July 13, 2024

The virus, also known as HPV, infects only humans. It affects the skin and mucosae or thin and smooth lining of the mouth, respiratory tract, and genitalia.
Most persons with HPV infection do not have signs or symptoms. The virus can be cleared within six to 24 months and the infection resolves spontaneously but in some persons, infection may persist and cause changes in cells that eventually lead to cancer. The virus can become inactive for months or years. The person’s immunologic status and interplay of several factors have a role in the outcome of infection. Signs and symptoms of infection appear in 11 to 12 months in males and in five to six months in females. Warts usually develop six to 10 months after infection.
The United States Centers for Disease Control has estimated that about 80 percent of women and 90 percent of sexually active men get infected with at least one type of HPV at a particular time in their life. The risk of acquiring HPV infection is 50 percent during anyone’s lifetime. More than 80 percent of sexually active women will have been infected by age 50. In the Philippines, about 14 to 15 in every 100,000 females were diagnosed with cervical cancer in 2020.
The Department of Health has estimated that 7,277 new cases of cervical cancer would be diagnosed and 3,807 would die each year due to cervical cancer. Among cancers affecting Filipino women, cervical cancer ranks second only to breast cancer.
Of the more than 200 types of HPV, 40 types have been associated with warts and cancer of the cervix, vulva, vagina, penis, anus, head, neck, and respiratory tract. Types 6 and 11 cause 90 percent of non-cancerous (benign) or low-grade cervical cell abnormalities, warts of the anus and genitals, and laryngeal (throat area) papillomas. The so-called high-risk or cancer-causing types of HPV are 16,18,31,33,35,39,45,51,52,56,58,59,68,69, and 82. These cause 99.7 percent of low-grade cervical cell abnormalities, high-grade cervical cell changes that lead to cancers. Type 16 has been shown to be the cause of more than half of cases of cancer of the cervix, and Type 18 for 20 percent.
HPV has been estimated to be the cause of 90 percent of anal cancer, 65 percent of vaginal cancer, 50 percent of vulvar cancer, and 45 to 90 percent of cancer of the mouth and pharynx.
In some parts of Asia, Africa, and South America, HPV accounts for 10 percent of penile cancer, mostly due to Types 16 and 18.
The virus enters the skin or mucosa and inserts itself to the deeper layer and replicates. While most infections resolve spontaneously, infection may last longer than 12 months. There are risk factors for persistence of HPV infection and these include: cigarette smoking, increasing age, immunodeficiency, longterm use of oral contraceptives, co-infection with HIV or gonorrhea and other sexually-transmitted diseases, diet, genetics, and hormones.

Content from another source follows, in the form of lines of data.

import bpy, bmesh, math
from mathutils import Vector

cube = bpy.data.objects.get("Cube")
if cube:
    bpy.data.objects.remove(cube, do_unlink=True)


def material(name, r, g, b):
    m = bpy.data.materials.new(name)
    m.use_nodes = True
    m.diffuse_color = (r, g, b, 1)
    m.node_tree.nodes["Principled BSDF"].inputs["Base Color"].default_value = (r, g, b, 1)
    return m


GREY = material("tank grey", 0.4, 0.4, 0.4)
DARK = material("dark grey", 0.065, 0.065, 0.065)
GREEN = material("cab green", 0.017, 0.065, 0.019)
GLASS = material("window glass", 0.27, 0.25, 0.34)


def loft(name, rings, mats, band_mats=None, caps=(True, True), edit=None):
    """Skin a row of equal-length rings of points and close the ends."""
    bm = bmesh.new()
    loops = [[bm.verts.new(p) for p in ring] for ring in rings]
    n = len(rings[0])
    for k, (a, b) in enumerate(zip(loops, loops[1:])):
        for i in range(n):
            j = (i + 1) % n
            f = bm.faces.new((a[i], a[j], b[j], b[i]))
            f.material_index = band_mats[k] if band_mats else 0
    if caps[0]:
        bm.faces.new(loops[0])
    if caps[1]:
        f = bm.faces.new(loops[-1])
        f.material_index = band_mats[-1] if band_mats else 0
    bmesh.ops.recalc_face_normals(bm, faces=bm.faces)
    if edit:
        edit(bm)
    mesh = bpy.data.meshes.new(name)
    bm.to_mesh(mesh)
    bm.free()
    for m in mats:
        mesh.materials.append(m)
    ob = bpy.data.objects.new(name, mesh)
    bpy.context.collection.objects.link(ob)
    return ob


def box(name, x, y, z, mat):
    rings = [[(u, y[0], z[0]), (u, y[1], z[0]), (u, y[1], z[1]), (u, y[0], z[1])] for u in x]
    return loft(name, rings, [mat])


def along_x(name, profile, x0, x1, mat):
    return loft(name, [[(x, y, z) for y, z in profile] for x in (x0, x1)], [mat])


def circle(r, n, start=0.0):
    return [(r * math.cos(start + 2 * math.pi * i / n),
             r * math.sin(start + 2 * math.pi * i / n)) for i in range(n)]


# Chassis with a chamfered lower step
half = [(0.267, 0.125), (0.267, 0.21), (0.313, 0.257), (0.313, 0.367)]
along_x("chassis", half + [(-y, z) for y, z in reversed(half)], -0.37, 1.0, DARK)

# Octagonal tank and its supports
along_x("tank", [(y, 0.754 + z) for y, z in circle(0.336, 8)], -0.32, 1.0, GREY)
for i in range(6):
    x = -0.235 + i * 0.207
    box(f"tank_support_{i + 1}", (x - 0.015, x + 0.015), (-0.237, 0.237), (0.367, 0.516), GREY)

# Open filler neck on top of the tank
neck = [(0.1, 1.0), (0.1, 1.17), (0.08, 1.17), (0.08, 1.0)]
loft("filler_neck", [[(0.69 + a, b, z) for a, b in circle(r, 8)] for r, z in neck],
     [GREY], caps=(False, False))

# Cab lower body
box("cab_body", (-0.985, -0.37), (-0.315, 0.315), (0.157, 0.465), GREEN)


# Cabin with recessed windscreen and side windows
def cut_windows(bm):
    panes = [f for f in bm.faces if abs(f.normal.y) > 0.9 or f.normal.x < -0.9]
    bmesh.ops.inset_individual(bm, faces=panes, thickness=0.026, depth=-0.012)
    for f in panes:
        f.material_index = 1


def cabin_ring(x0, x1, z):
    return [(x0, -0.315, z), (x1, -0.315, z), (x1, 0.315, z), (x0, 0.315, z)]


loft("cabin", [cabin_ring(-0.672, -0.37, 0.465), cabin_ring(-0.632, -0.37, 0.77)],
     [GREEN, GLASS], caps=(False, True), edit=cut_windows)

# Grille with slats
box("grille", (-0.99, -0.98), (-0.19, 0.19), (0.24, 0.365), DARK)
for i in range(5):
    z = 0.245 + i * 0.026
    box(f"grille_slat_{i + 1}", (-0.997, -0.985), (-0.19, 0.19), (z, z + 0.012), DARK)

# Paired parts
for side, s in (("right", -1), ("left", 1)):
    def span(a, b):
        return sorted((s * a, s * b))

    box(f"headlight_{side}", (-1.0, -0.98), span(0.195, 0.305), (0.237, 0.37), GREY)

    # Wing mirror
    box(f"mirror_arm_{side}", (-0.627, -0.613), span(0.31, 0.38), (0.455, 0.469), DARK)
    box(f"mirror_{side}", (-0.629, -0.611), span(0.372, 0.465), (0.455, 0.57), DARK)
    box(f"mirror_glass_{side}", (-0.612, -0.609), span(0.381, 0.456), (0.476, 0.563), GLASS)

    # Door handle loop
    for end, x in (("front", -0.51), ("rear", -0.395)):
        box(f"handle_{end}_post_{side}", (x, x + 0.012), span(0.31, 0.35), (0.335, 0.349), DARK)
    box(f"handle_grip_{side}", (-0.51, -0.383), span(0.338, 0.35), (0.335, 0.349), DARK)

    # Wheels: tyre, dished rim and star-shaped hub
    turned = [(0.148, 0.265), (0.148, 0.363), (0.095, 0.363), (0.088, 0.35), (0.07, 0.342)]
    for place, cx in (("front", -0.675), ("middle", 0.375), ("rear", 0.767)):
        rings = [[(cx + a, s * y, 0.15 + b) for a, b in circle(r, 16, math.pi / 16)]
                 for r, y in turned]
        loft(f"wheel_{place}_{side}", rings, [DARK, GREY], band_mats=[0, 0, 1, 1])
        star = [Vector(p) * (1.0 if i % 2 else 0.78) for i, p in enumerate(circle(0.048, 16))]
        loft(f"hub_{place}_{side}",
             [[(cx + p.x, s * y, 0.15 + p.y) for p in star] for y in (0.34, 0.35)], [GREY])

The most documented mode of transmission of HPV infection is through skin-to-skin contact – sexual and non-sexual.
Transmission from an infected mother to her child may occur. HPV DNA has been found in contaminated medical equipment, and in some water and sewage samples.
The virus is repellant to heat and drying and shows 30 percent infectivity after seven days of dehydration. It can live on surfaces, clothing, and frequently used gynecologic medical equipment. One study has shown that HPV Type 16 remained infectious for seven days on wet surfaces. While these findings do not mean that we get HPV from simple exposure to contaminated items, they tell us about the importance of preventive measures (proper sanitation, sterilization of equipment, hygiene) and vaccination.
HPV testing is used for surveillance, research, and in special clinical situations in some countries but is not routinely used for screening or to determine if one may be given a vaccine. In the US, there are still no US Food and Drug Administration-approved blood tests to detect HPV infection.
Routine vaccination of adolescents and young adults has caused a decrease in HPV infection.
In the Philippines, the DOH works closely with other agencies. The Department of Education issued Memorandum 173 for inclusion of HPV vaccination in the school-based immunization program.
The DOH wants to shift to the use of a single-dose vaccine – once approved by the Health Technology Assessment Council or the Department of Science and Technology to improve uptake rates. The target population for vaccination is age nine to 14 years and can extend to age 26 years old.
Consult with a physician or health care authority is advised in order to prevent HPV infection and its consequences. Vaccination is of utmost importance.